By Neal Corwell
Dr. Neal Corwell’s professional musical career began in 1981 when he joined The U.S. Army Band in Washington, DC, Pershing’s Own, as a euphoniumist. It was here that he began working with tubist Jack Tilbury, to whom this ITEA Gem Series composition is presented in tribute. Neal participated in the first Army Band Tuba Euphonium Conference in 1983 and also performed alongside Jack in the concert band and the unit’s tuba-euphonium quartet (see photo). Neal departed from the band after nine years of service to successfully launch a career as a free-lance soloist and clinician, college teacher, composer and arranger, and music publisher. In 2002 Neal rejoined Pershing’s Own, to once again work alongside Jack Tilbury, now the unit Sergeant Major.
Dr. Corwell’s first published composition was an unaccompanied euphonium solo titled Four Short Narratives, which was published in a 1982 issue of the T.U.B.A. Journal as part of the original GEM Series. His most recently completed large project was the CD recording Out Sitting in his Field, a collection of humorous original works and arrangements for brass solo that Neal wrote, performed, and recorded. His current contribution to the GEM Series, Improvisations on a Bach Sarabande, is a free interpretation of a movement from J.S. Bach’s Solo Cello Suite No. 2 in d minor. It is appropriate that this baroque work was chosen as the basis of the composition, because the cello suites, in particular the slow and emotive Sarabandes, are personal favorites of both Jack Tilbury and Neal Corwell.
The composition’s title makes reference to the fact that it began as the composer’s free interpretation of Bach’s original dance movement, an improvisatory interpretation that evolved during years of performing the cello suites by memory as a method of relaxing at the end of long practice sessions. In addition to the unaccompanied solo printed in this publication, Dr. Corwell also created a mysterious and ethereal sounding recorded accompaniment by combining nontraditional effects that use the euphonium as a sound source with additional improvisations, performed on a muted euphonium. These extemporizations, based on motivic elements present in the solo part, were spontaneously created in a recording studio, and then blended together to create a unique backdrop for the soloist. At present, only one version of theWhen performing Improvisations, the performer should endeavor to present the composition in such a way as to create the illusion that the soloist is spontaneously generating variants on Bach’s Sarabande. In an effort to assist the performer in creating a rhythmically free and nonmetrical interpretation of the notated solo part, no bar lines or time signatures are used. However, many interpretive instructions and several metronome markings are provided in an effort to accompaniment, in the key of d minor, is available. If interested in obtaining this pre-recorded accompaniment, please contact the composer.

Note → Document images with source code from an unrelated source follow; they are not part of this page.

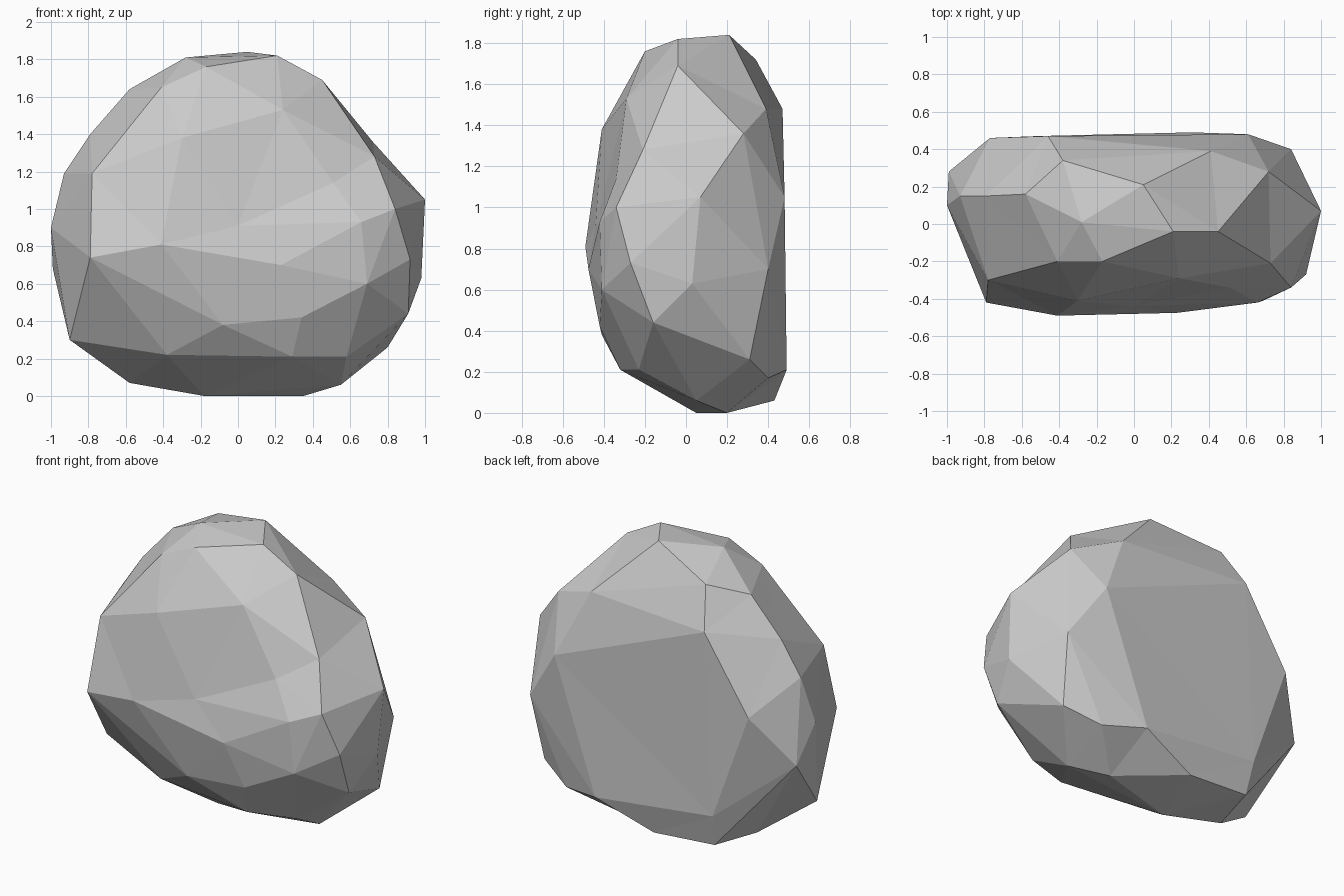
import bpy, bmesh
from mathutils import Vector

# Corner points of the boulder, by region
corners = [
    # crown
    (0.05, 0.21, 1.84), (0.21, -0.04, 1.82), (-0.28, 0.01, 1.81), (-0.38, 0.34, 1.72),
    (0.45, -0.04, 1.69), (-0.17, -0.20, 1.76), (-0.41, -0.20, 1.65), (-0.58, 0.16, 1.64),
    # front face, slightly hollow at the upper right
    (-0.78, -0.30, 1.19), (-0.30, -0.41, 1.38), (0.24, -0.29, 1.53), (0.51, -0.34, 1.14),
    (-0.79, -0.42, 0.74), (-0.41, -0.49, 0.81), (0.00, -0.44, 0.91), (0.23, -0.475, 0.70),
    (0.66, -0.42, 0.93), (0.69, -0.41, 0.60), (0.34, -0.42, 0.42), (-0.08, -0.41, 0.38),
    # right side
    (0.73, -0.21, 1.28), (0.84, -0.34, 1.00), (0.92, -0.27, 0.73), (1.00, 0.07, 1.05),
    (0.98, 0.03, 0.63), (0.91, -0.16, 0.44), (0.84, 0.40, 0.70), (0.72, 0.28, 1.36),
    (0.80, 0.31, 0.26),
    # left side
    (-0.79, 0.15, 1.40), (-0.93, 0.15, 1.19), (-1.00, 0.10, 0.90), (-0.99, 0.28, 0.68),
    (-0.90, -0.06, 0.30),
    # back face
    (0.41, 0.39, 1.48), (-0.46, 0.47, 1.48), (0.61, 0.48, 1.05), (-0.77, 0.46, 1.00),
    (0.31, 0.49, 0.21), (-0.52, 0.47, 0.30),
    # underside
    (0.58, -0.23, 0.21), (0.29, -0.32, 0.21), (-0.38, -0.25, 0.22), (0.55, 0.05, 0.06),
    (0.35, 0.20, 0.00), (-0.18, 0.05, 0.00), (-0.58, 0.10, 0.07), (-0.50, 0.42, 0.09),
    (-0.07, 0.43, 0.06), (0.58, 0.40, 0.17),
]


def inflate(co):
    """Push a point most of the way onto a sphere, so hollows also join the hull."""
    p = Vector((co[0], co[1] * 1.5, co[2] - 0.9))
    return p * p.length ** -0.7


# Hull of the inflated points, then every corner goes back to its true place
bm = bmesh.new()
home = {bm.verts.new(inflate(co)): co for co in corners}
bmesh.ops.convex_hull(bm, input=bm.verts[:])
bmesh.ops.recalc_face_normals(bm, faces=bm.faces[:])
for v, co in home.items():
    v.co = co
bmesh.ops.delete(bm, geom=[v for v in bm.verts if not v.link_faces], context='VERTS')

mesh = bpy.data.meshes.new("boulder")
bm.to_mesh(mesh)
bm.free()
boulder = bpy.data.objects.new("boulder", mesh)
bpy.context.collection.objects.link(boulder)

The unaccompanied solo version of the piece may be performed as either a euphonium or tuba solo. Euphoniumists are provided with a B-flat treble part and tubists will probably prefer the bass clef version, which is down a perfect fifth and in the key of g minor. Because tubas come in varied shapes and sizes, it is permissible, if playing without accompaniment, to transpose the Improvisations to any key that suits the key of the instrument being used. Octave shifts may also be made to accommodate the range of the soloist. In passages where two octaves are notated, the larger notes are in the octave in which the composer performs the solo, and the smaller notes suggest an easier alternative.
When performing Improvisations, the performer should endeavor to present the composition in such a way as to create the illusion that the soloist is spontaneously generating variants on Bach’s Sarabande. In an effort to assist the performer in creating a rhythmically free and nonmetrical interpretation of the notated solo part, no bar lines or time signatures are used. However, many interpretive instructions and several metronome markings are provided in an effort to guide the performer toward the composer’s concept of how the work should be presented. These instructions are suggestions only, and therefore do not need to be adhered to in a strict fashion. The soloist should feel free to shape the music in keeping with his or her personal interpretive tastes.
The work is divided into four main sections. In sections “A” and “C”, Bach’s original melodic material is presented in a free fashion with mild variations in the form of added ornamental and dramatic elements. The material thus presented is subsequently developed in the ensuing sections labeled “B” and “D.” Although the latter sections depart farther from the original, they are clearly recognizable as melodic variations of the original material. It is highly recommended that the soloist familiarize him or herself with Bach’s Sarabande in its original form before delving into the Improvisations. The time required to do so will be well worth the effort, because knowledge of the source that inspired the Improvisations will surely result in a better-informed, and more effective performance of the latter.